Agricultural development programmes and strategies

a. Agriculture Sector Development Programme: The government of Tanzania is implementing the second Agriculture Sector Development Programme (ASDP II) as a follow-up to the first Agriculture Sector Development Programme (ASDP I) implemented from 2006/2007 to 2013/2014. It aims at transforming the agricultural sector (crops, livestock and fisheries) towards higher productivity and commercialisation levels, and increasing smallholder farmers’ incomes for improved livelihood, food and nutrition security and contribution to the GDP. ASDP has received substantial funds in support of small-scale irrigation schemes from various donors, including the World Bank, the African Development Bank, the Japan International Cooperation Agency, and USAID. Irrigation was allocated more than 70 per cent of the ASDP resources.

b. Kilimo Kwanza: Kilimo Kwanza (‘Agriculture First’) was launched in 2009. Unlike ASDP, which is implemented under the Ministry of Agriculture, Kilimo Kwanza was implemented under the Minister’s Office.
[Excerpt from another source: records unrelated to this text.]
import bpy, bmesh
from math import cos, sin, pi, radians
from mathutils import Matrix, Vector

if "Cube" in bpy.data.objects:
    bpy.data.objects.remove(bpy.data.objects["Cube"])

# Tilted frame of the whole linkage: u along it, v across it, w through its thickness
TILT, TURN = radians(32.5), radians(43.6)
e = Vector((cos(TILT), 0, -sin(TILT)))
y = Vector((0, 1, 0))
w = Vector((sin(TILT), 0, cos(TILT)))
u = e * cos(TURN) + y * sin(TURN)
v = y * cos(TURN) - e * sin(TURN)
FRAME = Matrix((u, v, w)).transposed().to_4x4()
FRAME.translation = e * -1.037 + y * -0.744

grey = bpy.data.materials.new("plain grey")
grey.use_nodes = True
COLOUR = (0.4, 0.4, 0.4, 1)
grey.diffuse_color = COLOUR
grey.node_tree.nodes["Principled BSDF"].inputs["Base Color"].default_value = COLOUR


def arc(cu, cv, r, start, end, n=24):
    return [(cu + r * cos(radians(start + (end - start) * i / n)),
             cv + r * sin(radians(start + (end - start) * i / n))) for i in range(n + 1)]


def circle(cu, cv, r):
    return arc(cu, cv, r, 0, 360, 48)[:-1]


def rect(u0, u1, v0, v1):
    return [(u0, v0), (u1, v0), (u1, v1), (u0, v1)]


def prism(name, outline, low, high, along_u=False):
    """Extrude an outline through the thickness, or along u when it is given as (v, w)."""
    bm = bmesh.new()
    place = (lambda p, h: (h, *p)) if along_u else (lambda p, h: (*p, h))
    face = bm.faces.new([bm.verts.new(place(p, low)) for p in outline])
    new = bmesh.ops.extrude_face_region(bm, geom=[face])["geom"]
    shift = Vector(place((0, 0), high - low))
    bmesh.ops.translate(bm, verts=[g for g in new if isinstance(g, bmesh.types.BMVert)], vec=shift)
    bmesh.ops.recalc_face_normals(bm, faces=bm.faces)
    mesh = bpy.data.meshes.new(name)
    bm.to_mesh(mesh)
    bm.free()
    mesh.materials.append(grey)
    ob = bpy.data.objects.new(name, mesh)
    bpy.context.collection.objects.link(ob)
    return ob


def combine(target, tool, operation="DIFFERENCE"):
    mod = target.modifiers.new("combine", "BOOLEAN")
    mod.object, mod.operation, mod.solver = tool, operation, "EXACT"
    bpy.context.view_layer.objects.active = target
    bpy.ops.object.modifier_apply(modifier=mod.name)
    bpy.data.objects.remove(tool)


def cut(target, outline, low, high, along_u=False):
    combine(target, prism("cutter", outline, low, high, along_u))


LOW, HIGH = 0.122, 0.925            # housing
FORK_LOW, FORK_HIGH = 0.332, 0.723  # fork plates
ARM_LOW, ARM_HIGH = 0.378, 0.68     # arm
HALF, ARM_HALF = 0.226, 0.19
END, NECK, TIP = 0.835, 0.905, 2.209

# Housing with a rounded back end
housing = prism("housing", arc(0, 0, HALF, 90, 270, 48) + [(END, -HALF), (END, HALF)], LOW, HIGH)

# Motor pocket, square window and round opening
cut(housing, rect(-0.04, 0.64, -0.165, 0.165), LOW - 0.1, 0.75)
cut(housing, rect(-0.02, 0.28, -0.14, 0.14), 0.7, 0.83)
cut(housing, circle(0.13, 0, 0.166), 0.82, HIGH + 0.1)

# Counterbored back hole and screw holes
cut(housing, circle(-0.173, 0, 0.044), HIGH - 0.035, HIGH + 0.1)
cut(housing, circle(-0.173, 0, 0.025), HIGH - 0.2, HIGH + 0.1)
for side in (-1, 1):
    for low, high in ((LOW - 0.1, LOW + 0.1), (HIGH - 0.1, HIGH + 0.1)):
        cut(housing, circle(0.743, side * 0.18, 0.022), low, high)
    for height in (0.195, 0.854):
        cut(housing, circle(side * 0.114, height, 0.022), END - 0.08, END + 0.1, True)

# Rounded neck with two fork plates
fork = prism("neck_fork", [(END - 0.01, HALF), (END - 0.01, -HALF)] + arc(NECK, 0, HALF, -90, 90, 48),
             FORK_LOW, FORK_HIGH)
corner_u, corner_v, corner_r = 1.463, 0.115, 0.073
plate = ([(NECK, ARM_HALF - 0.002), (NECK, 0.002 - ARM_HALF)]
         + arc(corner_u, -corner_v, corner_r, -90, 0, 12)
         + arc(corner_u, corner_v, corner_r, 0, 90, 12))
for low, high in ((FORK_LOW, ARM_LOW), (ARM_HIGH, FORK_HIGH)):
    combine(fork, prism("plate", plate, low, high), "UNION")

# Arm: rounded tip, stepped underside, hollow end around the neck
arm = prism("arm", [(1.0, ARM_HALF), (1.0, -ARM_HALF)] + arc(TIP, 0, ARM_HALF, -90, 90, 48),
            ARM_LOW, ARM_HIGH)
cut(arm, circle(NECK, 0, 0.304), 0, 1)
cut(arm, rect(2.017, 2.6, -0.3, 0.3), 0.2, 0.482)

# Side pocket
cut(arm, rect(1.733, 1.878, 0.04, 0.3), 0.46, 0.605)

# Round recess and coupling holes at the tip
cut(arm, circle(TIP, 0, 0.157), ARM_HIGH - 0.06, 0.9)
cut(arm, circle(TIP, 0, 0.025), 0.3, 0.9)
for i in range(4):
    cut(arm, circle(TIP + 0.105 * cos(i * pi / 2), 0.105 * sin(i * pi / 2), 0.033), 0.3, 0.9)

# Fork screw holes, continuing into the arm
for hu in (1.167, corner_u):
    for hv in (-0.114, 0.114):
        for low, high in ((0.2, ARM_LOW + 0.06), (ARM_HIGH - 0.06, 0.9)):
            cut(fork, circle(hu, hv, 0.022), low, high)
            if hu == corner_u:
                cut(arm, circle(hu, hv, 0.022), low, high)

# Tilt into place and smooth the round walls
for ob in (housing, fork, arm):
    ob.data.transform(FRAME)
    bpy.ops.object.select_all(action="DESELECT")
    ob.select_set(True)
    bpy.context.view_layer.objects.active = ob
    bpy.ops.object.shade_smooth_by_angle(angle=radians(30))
The programme was intended to use the private sector as the engine of growth for promoting large-scale commercial farming.

c. Southern Agricultural Growth Corridor of Tanzania (SAGCOT): SAGCOT was a public-private partnership programme launched in 2011. This programme sought to contribute to food security, reducing poverty and spurring economic growth through the development of a cohesive, modern commercial agricultural area in the “Southern Corridor”’

d. Big Results Now (BRN): BRN was launched in 2013 with the aim to fast-track development and achieve ‘quick wins’ in six priority sectors, one of which was agriculture. BRN targeted both smallholder and commercial agriculture, and included setting up collective rice irrigation and marketing schemes, as well as improving maize and sugarcane production.

e. National Rice Development Strategy (NRDS): NRDS was officially launched by the Ministry of Agriculture, Food Security and Cooperatives in 2009. This strategy sought to double rice output by 2018, to improve food security and rice exports to neighbouring countries. The second NRDS, launched in 2019, seeks to double the land planted with rice and double rice yields from 1.1 million ha and 2t/ha in 2018 to 2.2 million ha and about 4t/ha by 2030, respectively.

Socio-economic impact of the policies, strategies and programmes

Key findings that emerge from the review of literature and key informant interviews indicate that import tariffs and export permits have unintentionally exacerbated inequalities between different scales of actors and by gender and age. Social differences have become more pronounced in terms of access to resources, improved agricultural technologies and agricultural services. Specifically, large/medium scale, male and old farmers have had more access to resources than small-scale, female and young farmers, respectively. In addition, access to improved rice production technologies and agricultural services is greater among large/medium, male and old farmers than small-scale, female and young farmers, respectively. These disparities in access to resources, technologies and services have led to social differentiation.


In general, trade policies implemented concurrently with agricultural input subsidies and agricultural development programmes and strategies have not achieved the expected outcomes of increasing income and reducing poverty among smallholder rice farmers. On the contrary, they have created social differentiation and exacerbated existing inequalities between social groups in Tanzania.